Jerusalem’s NOT dark and Satanic says Church of England
I am delighted to hear this. Its theology is absurd but I just LOVE that hymn. Blake's words are pure magic and the Parry setting is uplifting too.
The hymn’s rousing tone has inspired millions, from rugby supporters to the Women’s Institute – but their enthusiasm has not always been shared by the Church of England clergy.
The CofE leadership has now urged ministers to stop banning Jerusalem from weddings for being un-Christian and ‘too nationalistic’.
The Rev Peter Moger, the CofE’s national worship development officer, said William Blake’s much-criticised lyrics can be used a springboard to explore deeper theological themes.
But he may have a hard time persuading many of the clergy. Their objections include that the hymn’s opening lines ‘And did those feet in ancient time/Walk upon England’s mountains green’ are inspired by the apocryphal story that a young Jesus visited Glastonbury in Somerset.
Donald Allister, now the Bishop of Peterborough, has complained: ‘What it is actually saying is, “Wouldn’t it be nice if Jesus lived in England?” Yet we all know he did not, so it is just nonsense.’ Other ministers have complained that references to bows, arrows and spears are ‘too militaristic’ and not suitable for worship.
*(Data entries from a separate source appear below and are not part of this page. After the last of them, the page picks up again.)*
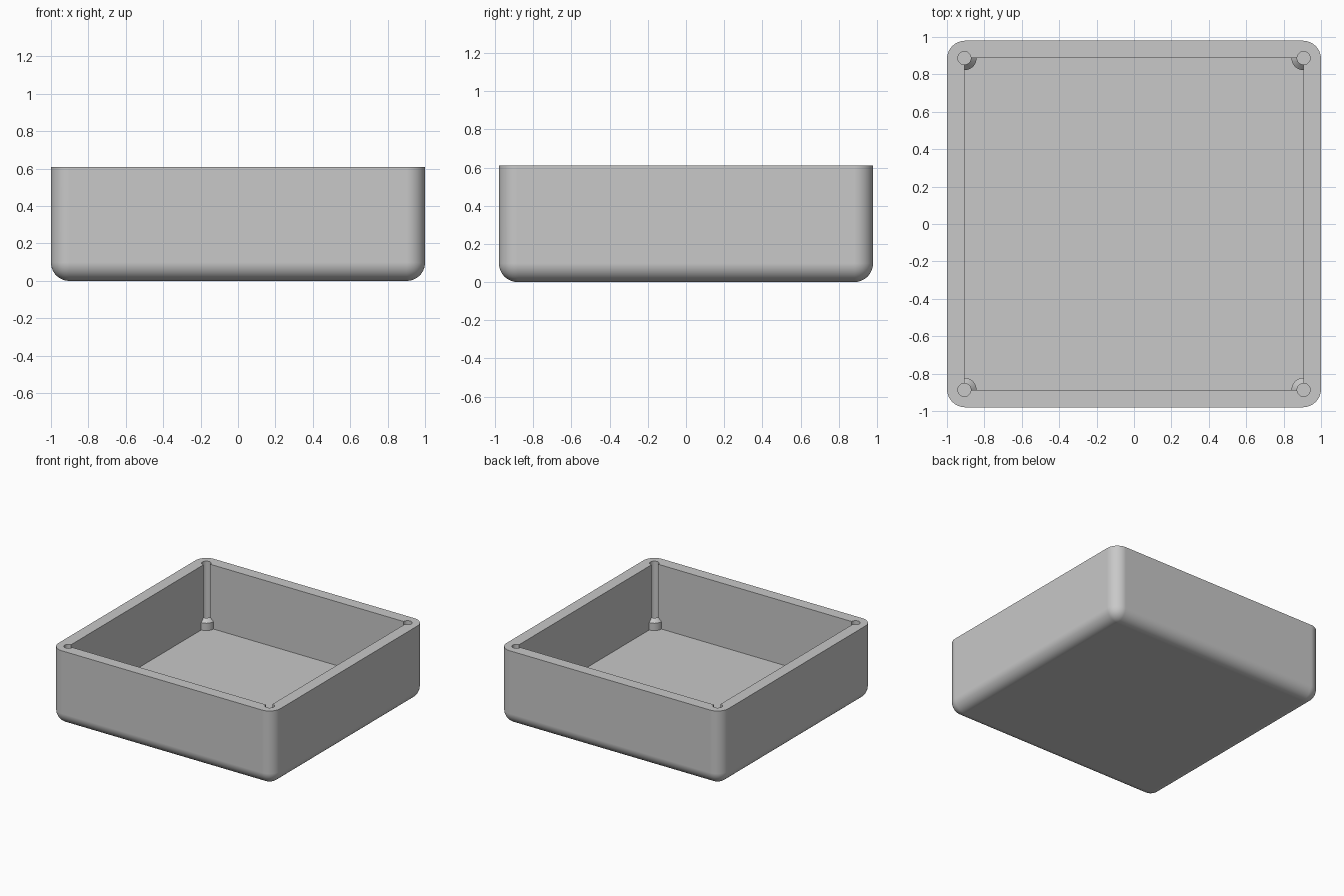
import bpy, bmesh
from mathutils import Matrix, Vector

old = bpy.data.objects.get("Cube")
if old:
    bpy.data.objects.remove(old, do_unlink=True)

HALF_X, HALF_Y, HEIGHT = 1.0, 0.98, 0.61
WALL = 0.093
FLOOR = 0.09
IN_X, IN_Y = HALF_X - WALL, HALF_Y - WALL
CORNERS = [(sx * IN_X, sy * IN_Y) for sx in (-1, 1) for sy in (-1, 1)]

grey = bpy.data.materials.new("light grey plastic")
grey.use_nodes = True
GREY = (0.58, 0.58, 0.58, 1)
grey.diffuse_color = GREY
grey.node_tree.nodes["Principled BSDF"].inputs["Base Color"].default_value = GREY


def finish(bm, name):
    bmesh.ops.recalc_face_normals(bm, faces=bm.faces)
    mesh = bpy.data.meshes.new(name)
    bm.to_mesh(mesh)
    bm.free()
    mesh.materials.append(grey)
    obj = bpy.data.objects.new(name, mesh)
    bpy.context.collection.objects.link(obj)
    return obj


def add_box(bm, hx, hy, z0, z1):
    m = Matrix.Translation((0, 0, (z0 + z1) / 2)) @ Matrix.Diagonal((2 * hx, 2 * hy, z1 - z0, 1))
    bmesh.ops.create_cube(bm, size=1, matrix=m)


def add_cylinder(bm, x, y, r, z0, z1):
    m = Matrix.Translation((x, y, (z0 + z1) / 2))
    return bmesh.ops.create_cone(bm, cap_ends=True, segments=40, radius1=r, radius2=r,
                                 depth=z1 - z0, matrix=m)["verts"]


def combine(target, tool, operation):
    mod = target.modifiers.new(tool.name, "BOOLEAN")
    mod.operation, mod.solver, mod.object = operation, "EXACT", tool
    bpy.context.view_layer.objects.active = target
    bpy.ops.object.modifier_apply(modifier=mod.name)
    bpy.data.objects.remove(tool, do_unlink=True)


# Outer shell: rounded upright and bottom edges, crisp rim
bm = bmesh.new()
add_box(bm, HALF_X, HALF_Y, 0, HEIGHT)
rounded = [e for e in bm.edges if min(v.co.z for v in e.verts) < 0.01]
bmesh.ops.bevel(bm, geom=rounded, offset=0.098, offset_type="OFFSET", segments=12,
                profile=0.5, affect="EDGES")
tray = finish(bm, "tray")

# Square cavity
bm = bmesh.new()
add_box(bm, IN_X, IN_Y, FLOOR, HEIGHT + 0.2)
combine(tray, finish(bm, "cavity"), "DIFFERENCE")

# Corner screw posts with a sloping top
bm = bmesh.new()
for x, y in CORNERS:
    verts = add_cylinder(bm, x, y, 0.065, 0.05, 0.15)
    top = [f for f in bm.faces if f.normal.z > 0.9 and all(v in verts for v in f.verts)]
    new = bmesh.ops.extrude_face_region(bm, geom=top)["geom"]
    bmesh.ops.delete(bm, geom=top, context="FACES_ONLY")
    for v in (g for g in new if isinstance(g, bmesh.types.BMVert)):
        v.co = Vector((x + (v.co.x - x) * 0.3, y + (v.co.y - y) * 0.3, v.co.z + 0.045))
combine(tray, finish(bm, "posts"), "UNION")

# Screw holes running down the cavity corners
bm = bmesh.new()
for x, y in CORNERS:
    add_cylinder(bm, x, y, 0.035, FLOOR + 0.005, HEIGHT + 0.2)
combine(tray, finish(bm, "screw_holes"), "DIFFERENCE")

# Smooth rounds, sharp rim and corners
bpy.ops.object.select_all(action="DESELECT")
tray.select_set(True)
bpy.context.view_layer.objects.active = tray
bpy.ops.object.shade_smooth_by_angle(angle=0.52)
weighted = tray.modifiers.new("flat_walls", "WEIGHTED_NORMAL")
weighted.keep_sharp = True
The parish church of Parliament, St Margaret’s in Westminster, once refused to allow the hymn because the contrasting of ‘dark satanic mills’ with ‘green and pleasant land’ could alienate city-dwellers. The final verse, which describes striving to build Jerusalem in England, has also been branded ‘too nationalistic’.
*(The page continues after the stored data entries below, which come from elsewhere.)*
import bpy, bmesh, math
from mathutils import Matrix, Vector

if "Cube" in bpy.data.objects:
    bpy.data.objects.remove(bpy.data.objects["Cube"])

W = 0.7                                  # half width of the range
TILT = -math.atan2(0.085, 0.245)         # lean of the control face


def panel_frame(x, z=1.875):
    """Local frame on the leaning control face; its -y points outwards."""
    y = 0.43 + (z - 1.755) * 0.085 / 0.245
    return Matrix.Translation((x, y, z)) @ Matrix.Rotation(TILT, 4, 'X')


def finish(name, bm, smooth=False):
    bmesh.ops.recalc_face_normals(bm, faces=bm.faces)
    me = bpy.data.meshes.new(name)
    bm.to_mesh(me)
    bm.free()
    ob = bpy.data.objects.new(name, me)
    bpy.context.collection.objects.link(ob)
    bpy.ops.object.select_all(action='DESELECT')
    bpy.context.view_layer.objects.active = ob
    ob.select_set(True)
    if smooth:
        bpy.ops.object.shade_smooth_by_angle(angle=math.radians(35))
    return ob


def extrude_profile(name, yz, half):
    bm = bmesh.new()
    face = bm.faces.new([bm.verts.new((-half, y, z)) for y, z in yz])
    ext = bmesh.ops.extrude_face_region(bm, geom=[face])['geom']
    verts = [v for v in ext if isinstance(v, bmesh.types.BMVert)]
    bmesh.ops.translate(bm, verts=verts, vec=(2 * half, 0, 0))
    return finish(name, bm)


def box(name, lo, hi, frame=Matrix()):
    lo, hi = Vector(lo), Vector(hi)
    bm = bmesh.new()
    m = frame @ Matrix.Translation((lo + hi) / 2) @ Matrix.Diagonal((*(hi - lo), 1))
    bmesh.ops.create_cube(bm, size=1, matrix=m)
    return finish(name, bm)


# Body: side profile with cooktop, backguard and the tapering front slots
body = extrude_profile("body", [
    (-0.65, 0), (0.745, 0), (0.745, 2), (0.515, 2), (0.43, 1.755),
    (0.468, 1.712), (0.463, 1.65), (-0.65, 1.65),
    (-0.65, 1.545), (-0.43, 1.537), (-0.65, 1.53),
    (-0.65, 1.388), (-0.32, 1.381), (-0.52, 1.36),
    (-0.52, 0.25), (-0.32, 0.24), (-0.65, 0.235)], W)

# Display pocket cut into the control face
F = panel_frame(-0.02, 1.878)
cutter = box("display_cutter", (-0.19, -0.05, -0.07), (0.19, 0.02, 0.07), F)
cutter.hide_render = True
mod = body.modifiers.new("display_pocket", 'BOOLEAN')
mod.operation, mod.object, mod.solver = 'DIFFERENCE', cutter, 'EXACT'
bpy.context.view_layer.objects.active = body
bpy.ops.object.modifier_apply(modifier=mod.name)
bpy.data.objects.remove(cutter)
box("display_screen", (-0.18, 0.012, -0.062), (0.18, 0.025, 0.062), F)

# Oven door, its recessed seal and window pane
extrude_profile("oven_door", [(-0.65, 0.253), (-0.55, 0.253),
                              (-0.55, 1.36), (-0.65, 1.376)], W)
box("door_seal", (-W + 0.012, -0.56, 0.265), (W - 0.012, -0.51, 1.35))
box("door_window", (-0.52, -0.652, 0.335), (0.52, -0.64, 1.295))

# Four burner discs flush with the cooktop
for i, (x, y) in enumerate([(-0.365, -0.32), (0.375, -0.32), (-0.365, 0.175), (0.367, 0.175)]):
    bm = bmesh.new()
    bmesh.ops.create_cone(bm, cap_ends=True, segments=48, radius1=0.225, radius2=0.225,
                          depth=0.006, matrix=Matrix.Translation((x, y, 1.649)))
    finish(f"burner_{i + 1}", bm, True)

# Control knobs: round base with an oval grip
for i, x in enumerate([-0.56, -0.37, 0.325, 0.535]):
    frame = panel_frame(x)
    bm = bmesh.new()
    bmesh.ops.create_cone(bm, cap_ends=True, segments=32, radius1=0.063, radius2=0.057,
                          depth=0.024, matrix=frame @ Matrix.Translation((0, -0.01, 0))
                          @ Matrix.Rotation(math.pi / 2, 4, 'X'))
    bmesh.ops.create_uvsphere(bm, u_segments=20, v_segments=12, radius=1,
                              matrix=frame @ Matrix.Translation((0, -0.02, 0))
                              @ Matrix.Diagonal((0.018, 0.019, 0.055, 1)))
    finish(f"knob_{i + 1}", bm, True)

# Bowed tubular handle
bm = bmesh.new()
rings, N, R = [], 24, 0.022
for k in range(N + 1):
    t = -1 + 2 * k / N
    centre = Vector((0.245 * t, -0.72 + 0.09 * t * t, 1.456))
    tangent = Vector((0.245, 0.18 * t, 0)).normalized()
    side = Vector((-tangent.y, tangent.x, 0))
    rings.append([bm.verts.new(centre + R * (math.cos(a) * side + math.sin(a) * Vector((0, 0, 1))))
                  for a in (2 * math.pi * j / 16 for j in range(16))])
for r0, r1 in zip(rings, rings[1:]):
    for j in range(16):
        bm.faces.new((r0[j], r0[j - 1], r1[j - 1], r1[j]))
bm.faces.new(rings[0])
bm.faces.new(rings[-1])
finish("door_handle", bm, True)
Victoria Williams and Stuart Turton were prevented from having Jerusalem played at their wedding at Cheadle Church in Stockport in August 2001 because the vicar objected to it.
Mr Moger said: ‘It is possible to respond to a couple wishing to include Jerusalem in their marriage service in one of two ways: negatively, ‘banning’ the hymn, as some have done, or positively, including it, and using it as a helpful springboard from which to explore themes during the address.’ He gave a discussion of how Jesus would react to modern Britain as one possible theme.
The words to Jerusalem were written as a poem by Blake in 1804 and transformed into a hymn by Sir Hubert Parry in 1916.
Posted by John J. Ray (M.A.; Ph.D.).